### [Task to carry out]
Beneath this line are the data; copy exactly the part of them that opens with the line containing "in (.3, .905)])" and closes with the line containing "in (0, .278)])", and only that part.
# # # #
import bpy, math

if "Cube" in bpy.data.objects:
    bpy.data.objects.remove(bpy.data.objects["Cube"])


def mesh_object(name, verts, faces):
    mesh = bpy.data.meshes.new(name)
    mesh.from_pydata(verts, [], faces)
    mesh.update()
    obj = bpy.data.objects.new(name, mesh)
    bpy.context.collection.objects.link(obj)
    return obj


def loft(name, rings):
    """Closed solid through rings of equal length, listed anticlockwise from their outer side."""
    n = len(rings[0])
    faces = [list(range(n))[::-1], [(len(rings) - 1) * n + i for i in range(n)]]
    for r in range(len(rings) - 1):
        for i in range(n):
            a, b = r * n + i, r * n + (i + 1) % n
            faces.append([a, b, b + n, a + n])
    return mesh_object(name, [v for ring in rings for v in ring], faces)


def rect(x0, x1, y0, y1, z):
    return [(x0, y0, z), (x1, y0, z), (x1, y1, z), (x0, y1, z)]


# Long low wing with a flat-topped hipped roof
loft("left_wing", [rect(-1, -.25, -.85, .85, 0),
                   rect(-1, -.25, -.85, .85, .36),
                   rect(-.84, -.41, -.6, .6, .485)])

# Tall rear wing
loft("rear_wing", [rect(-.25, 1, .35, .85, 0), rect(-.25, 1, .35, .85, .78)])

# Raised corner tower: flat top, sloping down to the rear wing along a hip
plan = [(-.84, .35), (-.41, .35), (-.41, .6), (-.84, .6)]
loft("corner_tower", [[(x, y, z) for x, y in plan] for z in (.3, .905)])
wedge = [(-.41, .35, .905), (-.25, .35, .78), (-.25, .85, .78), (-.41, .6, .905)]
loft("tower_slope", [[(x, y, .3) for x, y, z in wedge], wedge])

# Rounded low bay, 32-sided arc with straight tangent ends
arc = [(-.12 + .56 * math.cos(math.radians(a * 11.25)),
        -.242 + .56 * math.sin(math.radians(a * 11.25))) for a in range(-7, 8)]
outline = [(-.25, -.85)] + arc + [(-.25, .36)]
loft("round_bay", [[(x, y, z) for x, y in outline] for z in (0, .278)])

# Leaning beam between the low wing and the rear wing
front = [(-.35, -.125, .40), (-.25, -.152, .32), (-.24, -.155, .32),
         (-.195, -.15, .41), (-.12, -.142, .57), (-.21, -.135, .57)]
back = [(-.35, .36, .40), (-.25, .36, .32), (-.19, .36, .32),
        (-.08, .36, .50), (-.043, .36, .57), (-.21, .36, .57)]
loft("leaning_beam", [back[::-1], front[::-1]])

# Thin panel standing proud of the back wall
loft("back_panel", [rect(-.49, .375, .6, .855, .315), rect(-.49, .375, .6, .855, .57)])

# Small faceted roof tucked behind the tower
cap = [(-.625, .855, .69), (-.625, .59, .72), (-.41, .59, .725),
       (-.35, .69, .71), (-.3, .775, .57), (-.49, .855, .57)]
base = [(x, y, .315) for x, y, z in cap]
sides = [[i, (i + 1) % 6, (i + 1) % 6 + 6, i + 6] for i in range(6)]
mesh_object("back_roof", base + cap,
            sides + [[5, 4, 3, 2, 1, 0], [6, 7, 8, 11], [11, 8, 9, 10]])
# # # #
### [Solution]
loft("corner_tower", [[(x, y, z) for x, y in plan] for z in (.3, .905)])
wedge = [(-.41, .35, .905), (-.25, .35, .78), (-.25, .85, .78), (-.41, .6, .905)]
loft("tower_slope", [[(x, y, .3) for x, y, z in wedge], wedge])

# Rounded low bay, 32-sided arc with straight tangent ends
arc = [(-.12 + .56 * math.cos(math.radians(a * 11.25)),
        -.242 + .56 * math.sin(math.radians(a * 11.25))) for a in range(-7, 8)]
outline = [(-.25, -.85)] + arc + [(-.25, .36)]
loft("round_bay", [[(x, y, z) for x, y in outline] for z in (0, .278)])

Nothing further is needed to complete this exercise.